THE HEALING PROCESS: In Las Vegas, Steve Carp notes the team and NHL tonight will "pay tribute" to the victims of last week's shooting in a pregame ceremony "scheduled for 15 minutes." There were "still tickets available" as of late yesterday afternoon, "mostly the expensive seats down by the glass" (LAS VEGAS REVIEW-JOURNAL, 10/10). The AP's Tim Dahlberg wrote Las Vegas "remains a somber place," and a hockey game "isn't going to suddenly make things better." Golden Knights Owner Bill Foley: "We can do the celebratory activity in our second game on Friday. We just deferred all of that and thought we should just focus on helping the victims any way we can" (AP, 10/9).

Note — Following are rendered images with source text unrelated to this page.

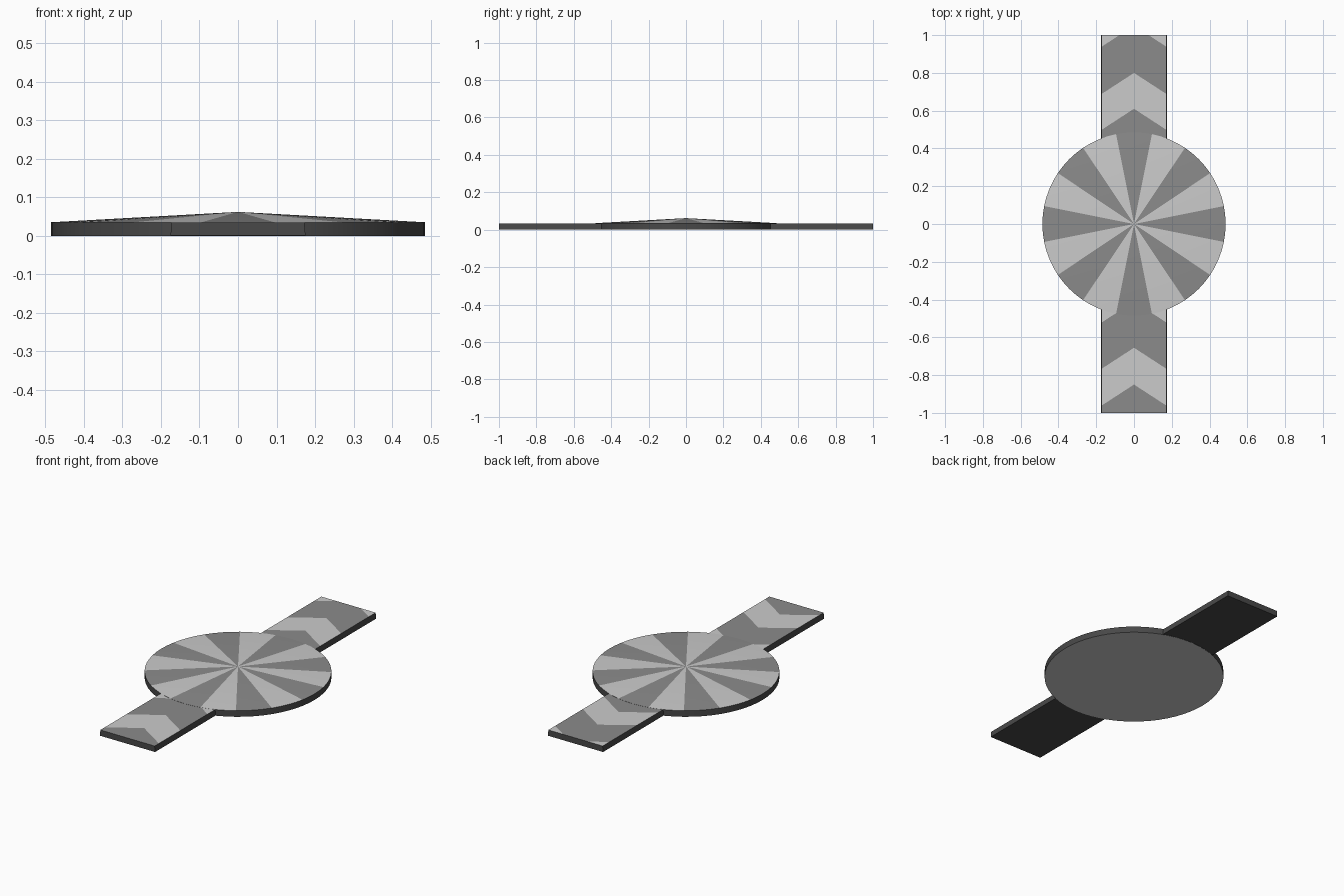
import bpy, bmesh, math
from mathutils import Vector

if "Cube" in bpy.data.objects:
    bpy.data.objects.remove(bpy.data.objects["Cube"])

R, RIM, APEX = 0.485, 0.035, 0.062
HALF_W, SLOPE = 0.175, 0.65


def material(name, v):
    m = bpy.data.materials.new(name)
    m.diffuse_color = (v, v, v, 1)
    m.use_nodes = True
    m.node_tree.nodes["Principled BSDF"].inputs["Base Color"].default_value = m.diffuse_color
    return m


MATS = [material("light_grey", 0.60), material("mid_grey", 0.26), material("dark_edge", 0.065)]
LIGHT, MID, DARK = 0, 1, 2


def finish(bm, name):
    bmesh.ops.recalc_face_normals(bm, faces=bm.faces)
    me = bpy.data.meshes.new(name)
    bm.to_mesh(me)
    bm.free()
    ob = bpy.data.objects.new(name, me)
    for m in MATS:
        me.materials.append(m)
    bpy.context.collection.objects.link(ob)
    return ob


# Round case: short cylinder with a shallow cone on top, in 16 alternating sectors
def build_disc(n=64):
    bm = bmesh.new()
    ang = [2 * math.pi * i / n for i in range(n)]
    low = [bm.verts.new((R * math.cos(a), R * math.sin(a), 0)) for a in ang]
    top = [bm.verts.new((R * math.cos(a), R * math.sin(a), RIM)) for a in ang]
    tip = bm.verts.new((0, 0, APEX))
    bm.faces.new(low[::-1]).material_index = LIGHT
    for i in range(n):
        j = (i + 1) % n
        side = bm.faces.new((low[i], low[j], top[j], top[i]))
        side.material_index = DARK
        side.smooth = True
        sector = int(((i + 0.5) * 16 / n + 0.5) % 16)
        cone = bm.faces.new((top[i], top[j], tip))
        cone.material_index = MID if sector % 2 == 0 else LIGHT
    return finish(bm, "round_disc")


disc = build_disc()
bpy.context.view_layer.objects.active = disc
disc.select_set(True)
bpy.ops.object.shade_smooth_by_angle(angle=math.radians(30))


# Strap: thin bar whose top is cut into chevrons; light bands lie between (start, end) tips
def build_strap(name, y0, y1, bands):
    bm = bmesh.new()
    bmesh.ops.create_cube(bm, size=1)
    for v in bm.verts:
        z = 0.0345 if v.co.z > 0 else 0.001
        w = HALF_W - 0.003 if v.co.z > 0 else HALF_W
        v.co = Vector((math.copysign(w, v.co.x), y1 if v.co.y > 0 else y0, z))
    bm.normal_update()

    def cut(point, normal, side=0):
        faces = [f for f in bm.faces if f.normal.z > 0.5
                 and (side == 0 or f.calc_center_median().x * side > 0)]
        geom = set(faces)
        for f in faces:
            geom.update(f.edges)
            geom.update(f.verts)
        bmesh.ops.bisect_plane(bm, geom=list(geom), dist=1e-5, plane_co=point, plane_no=normal)
        bm.normal_update()

    cut((0, 0, 0), (1, 0, 0))
    for band in bands:
        for tip in band:
            for s in (-1, 1):
                cut((0, tip, 0), (s * SLOPE, 1, 0), s)
    for f in bm.faces:
        f.material_index = DARK
        if f.normal.z > 0.5:
            c = f.calc_center_median()
            t = c.y + SLOPE * abs(c.x)
            f.material_index = LIGHT if any(a < t < b for a, b in bands) else MID
    return finish(bm, name)


build_strap("back_strap", 0.44, 1.0, [(0.61, 0.80), (1.05, 1.24)])
build_strap("front_strap", -1.0, -0.44, [(-0.85, -0.655), (-0.41, -0.22)])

WINNER IN A LANDSLIDE: In Las Vegas, Ron Kantowski writes under the header, "Puck Finally Drops On Oscar Goodman's Las Vegas Dream." The former Las Vegas mayor was the one who "first envisioned" NHL hockey in the city and had been "talking about bringing major league sports" there since '99. He went to N.Y. during his "first week on the job to discuss with NHL commissioner Gary Bettman the possibility of Las Vegas hosting an NHL team one day." Kantowski writes rumors of the NHL coming to Las Vegas "were building a little steam," but without a "first-class arena, what chance was there of the puck stopping here?" But now there is T-Mobile Arena, and it "didn’t cost taxpayers a dime." Goodman "planted the seed," and had the "vision" (LAS VEGAS REVIEW-JOURNAL, 10/10).

CASHING IN: In Las Vegas, Alan Snel noted Costco customers in Summerlin, Nev., "gobbled up hundreds" of Golden Knights jerseys that were "selling for $34.99." That is a "mere fraction of the $120 it costs" for a replica and the $180 for an "authentic one at the team store only a mile down the street at the Knights training center." A Costco worker at the Summerlin store said that "some 500 Golden Knights jerseys were snapped up in three days, while the same jersey lasted only a day or two at the Henderson Costco" (, 10/8).